:: Task input ::
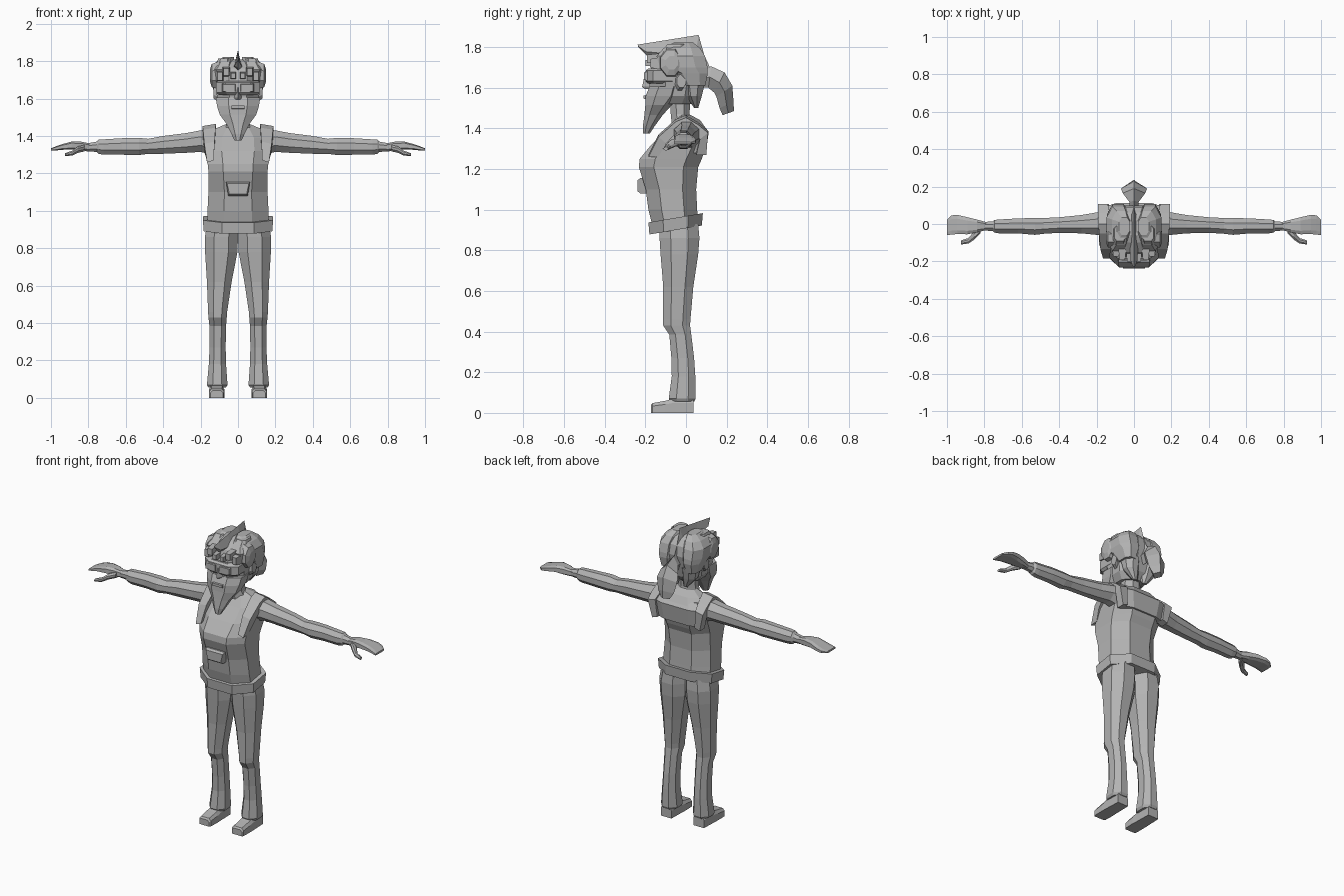
import bpy, bmesh, math
from mathutils import Vector

grey = bpy.data.materials.new("plain_grey")
grey.diffuse_color = (0.45, 0.45, 0.45, 1)


def loft(name, rings, both=False):
    """Skin a list of equal-length point rings; optionally mirror across x."""
    bm = bmesh.new()
    for side in ((1, -1) if both else (1,)):
        vs = [[bm.verts.new((p[0] * side, p[1], p[2])) for p in r] for r in rings]
        n = len(vs[0])
        for a, b in zip(vs, vs[1:]):
            for i in range(n):
                j = (i + 1) % n
                bm.faces.new((a[i], a[j], b[j], b[i]))
        bm.faces.new(vs[0])
        bm.faces.new(vs[-1])
    bmesh.ops.recalc_face_normals(bm, faces=bm.faces)
    me = bpy.data.meshes.new(name)
    bm.to_mesh(me)
    bm.free()
    me.materials.append(grey)
    ob = bpy.data.objects.new(name, me)
    bpy.context.collection.objects.link(ob)
    return ob


def octagon(a0, a1, b0, b1, k=0.3):
    """Eight-sided outline inside the given bounds; k is the corner cut."""
    da, db = (a1 - a0) * k, (b1 - b0) * k
    return [(a0 + da, b0), (a1 - da, b0), (a1, b0 + db), (a1, b1 - db),
            (a1 - da, b1), (a0 + da, b1), (a0, b1 - db), (a0, b0 + db)]


def level(z, x0, x1, y0, y1, k=0.3, tilt=0.0):
    """Horizontal ring; tilt raises z with y."""
    mid = (y0 + y1) / 2
    return [(x, y, z + tilt * (y - mid)) for x, y in octagon(x0, x1, y0, y1, k)]


def across(x, y0, y1, z0, z1, k=0.3):
    """Ring facing along x."""
    return [(x, y, z) for y, z in octagon(y0, y1, z0, z1, k)]


def diamond(p, q, w, t=0.5):
    """Ring through two (y, z) points on the centre plane, w wide at t."""
    p, q = Vector(p), Vector(q)
    m = p.lerp(q, t)
    return [(0, p.x, p.y), (w, m.x, m.y), (0, q.x, q.y), (-w, m.x, m.y)]


def box(name, x0, x1, y0, y1, z0, z1, inset=0.0, both=False):
    """Block whose front face is narrowed by inset."""
    def r(y, s):
        return [(x0 + s, y, z0 + s), (x1 - s, y, z0 + s),
                (x1 - s, y, z1 - s), (x0 + s, y, z1 - s)]
    return loft(name, [r(y1, 0), r(y0, inset)], both)


# Torso: z, half width, front y, back y, corner cut
torso = [(.92, .165, -.165, .06, .27), (1.0, .163, -.185, .055, .27),
         (1.10, .158, -.198, .05, .27), (1.21, .158, -.232, .06, .25),
         (1.25, .162, -.228, .078, .25), (1.32, .168, -.17, .10, .24),
         (1.39, .165, -.10, .105, .24), (1.44, .12, -.055, .07, .25),
         (1.465, .06, -.04, .025, .28)]
loft("torso", [level(z, -w, w, f, b, k) for z, w, f, b, k in torso])

# Shoulder straps running from chest over to the back
strap = [(-.185, 1.27, .13, .165), (-.135, 1.37, .125, .18), (-.05, 1.445, .12, .187),
         (.0, 1.465, .118, .19), (.06, 1.43, .13, .192), (.108, 1.39, .14, .192),
         (.10, 1.28, .13, .165)]
rings = []
for y, z, a, b in strap:
    c = Vector((y + .02, z - .03)) - Vector((-.01, 1.25))
    c.normalize()
    iy, iz = y - c.x * .05, z - c.y * .05
    rings.append([(a, y, z), (b, y, z - .012), (b, iy, iz - .012), (a, iy, iz)])
loft("shoulder_strap", rings, True)

# Upper back band and belly pouch
loft("back_yoke", [level(1.28, -.14, .14, .0, .098, .2), level(1.385, -.16, .16, .0, .112, .2),
                   level(1.42, -.12, .12, .0, .08, .2)])
loft("pouch", [[(-w, y, z0), (w, y, z0), (w + .012, y, z1), (-w - .012, y, z1)]
               for y, w, z0, z1 in [(-.17, .052, 1.08, 1.155), (-.225, .052, 1.08, 1.155),
                                    (-.238, .046, 1.09, 1.145)]])

# Tilted belt
loft("belt", [level(.90, -.183, .183, -.18, .078, .27, .17),
              level(.96, -.188, .188, -.185, .083, .27, .17)])

# Legs: z, inner x, outer x, front y, back y
leg = [(.93, .0, .165, -.13, .06), (.86, .0, .177, -.13, .066), (.78, .003, .176, -.125, .06),
       (.62, .034, .166, -.112, .036), (.46, .058, .160, -.112, .022),
       (.43, .060, .158, -.112, .02), (.385, .064, .153, -.082, .026),
       (.27, .066, .152, -.072, .04), (.18, .064, .156, -.07, .046),
       (.07, .056, .166, -.085, .048), (.055, .064, .158, -.075, .04)]
loft("trouser_leg", [level(*r, .28) for r in leg], True)

# Shoes, with ankle part and toe
shoe = [(.036, .076, .15, .07), (-.07, .074, .154, .068), (-.10, .072, .155, .06),
        (-.165, .074, .154, .048), (-.173, .08, .148, .038)]
loft("shoe", [[(a, y, 0), (b, y, 0), (b, y, h * .7), (b - .012, y, h),
               (a + .012, y, h), (a, y, h * .7)] for y, a, b, h in shoe], True)

# Arms: x, y range, z range
arm = [(.14, -.06, .075, 1.30, 1.435), (.20, -.058, .062, 1.315, 1.43),
       (.28, -.05, .048, 1.31, 1.415), (.40, -.047, .036, 1.305, 1.40),
       (.48, -.052, .032, 1.305, 1.385), (.53, -.058, .032, 1.298, 1.39),
       (.62, -.05, .03, 1.30, 1.388), (.72, -.05, .024, 1.30, 1.382),
       (.745, -.046, .022, 1.305, 1.38), (.755, -.038, .014, 1.315, 1.37),
       (.81, -.034, .01, 1.318, 1.36)]
loft("arm", [across(*r) for r in arm], True)

# Flat mitten hands with separate thumbs
hand = [(.79, -.032, .01, 1.32, 1.36), (.84, -.045, .024, 1.322, 1.37),
        (.89, -.055, .036, 1.328, 1.37), (.945, -.054, .049, 1.326, 1.355),
        (.975, -.056, .046, 1.322, 1.344), (1.0, -.06, .024, 1.322, 1.334)]
loft("hand", [across(*r, .2) for r in hand], True)
thumb = [(.82, -.05, -.01, 1.318, 1.352), (.855, -.085, -.04, 1.31, 1.345),
         (.885, -.104, -.075, 1.296, 1.322), (.925, -.11, -.088, 1.292, 1.308)]
loft("thumb", [across(*r) for r in thumb], True)

# Neck and head
loft("neck", [level(1.42, -.075, .075, -.07, .04), level(1.47, -.058, .058, -.075, .018),
              level(1.56, -.055, .055, -.08, .02)])
head = [(1.52, .075, -.15, .035), (1.56, .105, -.175, .068), (1.63, .115, -.182, .085),
        (1.70, .12, -.172, .10), (1.76, .115, -.15, .09), (1.795, .09, -.10, .062),
        (1.81, .045, -.06, .03)]
loft("head", [level(z, -w, w, f, b) for z, w, f, b in head])

# Hair: one lump per side of the crest, plus brow tufts and nape
lump = [(1.61, .05, .122, -.01, .095), (1.67, .03, .138, -.06, .107), (1.70, .025, .145, -.13, .106),
        (1.755, .022, .146, -.145, .094), (1.795, .02, .118, -.11, .07), (1.822, .022, .08, -.06, .035)]
loft("side_hair", [level(*r, .25) for r in lump], True)
loft("temple_hair", [across(.10, -.13, -.015, 1.65, 1.80), across(.140, -.125, -.025, 1.66, 1.785),
                     across(.15, -.10, -.04, 1.69, 1.755)], True)
loft("top_curl", [level(1.77, .035, .12, -.13, .0, .2), level(1.815, .045, .105, -.09, -.01, .2)], True)
for x0, x1, y, z0, z1 in [(.006, .045, -.20, 1.70, 1.745), (.04, .085, -.192, 1.715, 1.77),
                          (.075, .118, -.175, 1.69, 1.75)]:
    box("brow_tuft", x0, x1, y, -.12, z0, z1, .008, True)
loft("nape_hair", [level(1.50, .02, .05, .04, .06), level(1.56, .01, .10, .0, .078),
                   level(1.63, .01, .115, -.02, .095)], True)

# Ears, eye shield, cheeks, nose and lips
loft("ear", [across(.10, -.06, -.01, 1.58, 1.67), across(.13, -.045, .0, 1.60, 1.665)], True)
loft("eye_shield", [level(z, -w, w, f, -.03, .22) for z, w, f in
                    [(1.62, .102, -.188), (1.632, .116, -.20), (1.685, .118, -.198), (1.695, .106, -.185)]])
box("lens", .012, .085, -.206, -.19, 1.635, 1.68, .004, True)
loft("nose", [[(-w, -.17, z), (0, f, z), (w, -.17, z)] for z, w, f in
              [(1.595, .022, -.205), (1.605, .026, -.216), (1.66, .012, -.204)]])
box("lips", -.04, .04, -.208, -.16, 1.54, 1.568, .006)

# Beard tapering to a forward point
beard = [(1.375, .018, -.212, -.178), (1.41, .035, -.212, -.155), (1.465, .062, -.205, -.115),
         (1.515, .098, -.20, -.07), (1.56, .112, -.198, -.025), (1.605, .118, -.18, -.015)]
loft("beard", [level(z, -w, w, f, b, .28) for z, w, f, b in beard])

# Crest: sharp ridge over the crown
crest = [((-.238, 1.812), (-.236, 1.802), .002), ((-.20, 1.818), (-.195, 1.76), .018),
         ((-.10, 1.834), (-.10, 1.74), .024), ((.0, 1.85), (.0, 1.74), .022),
         ((.062, 1.86), (.04, 1.72), .02), ((.09, 1.76), (.04, 1.68), .018),
         ((.118, 1.70), (.07, 1.60), .02)]
loft("crest", [diamond(p, q, w, .7) for p, q, w in crest])

# Ponytail flaring then falling behind the head
tail = [((.08, 1.695), (.08, 1.60), .022), ((.125, 1.705), (.11, 1.60), .025),
        ((.19, 1.675), (.14, 1.575), .06), ((.228, 1.61), (.15, 1.555), .07),
        ((.234, 1.53), (.165, 1.50), .055), ((.236, 1.485), (.18, 1.465), .03)]
loft("ponytail", [diamond(p, q, w) for p, q, w in tail])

:: Problem to work on ::
What is wanted is a copy of every line in the listing that includes the word "name".

:: Task answer ::
def loft(name, rings, both=False):
    me = bpy.data.meshes.new(name)
    ob = bpy.data.objects.new(name, me)
def box(name, x0, x1, y0, y1, z0, z1, inset=0.0, both=False):
    return loft(name, [r(y1, 0), r(y0, inset)], both)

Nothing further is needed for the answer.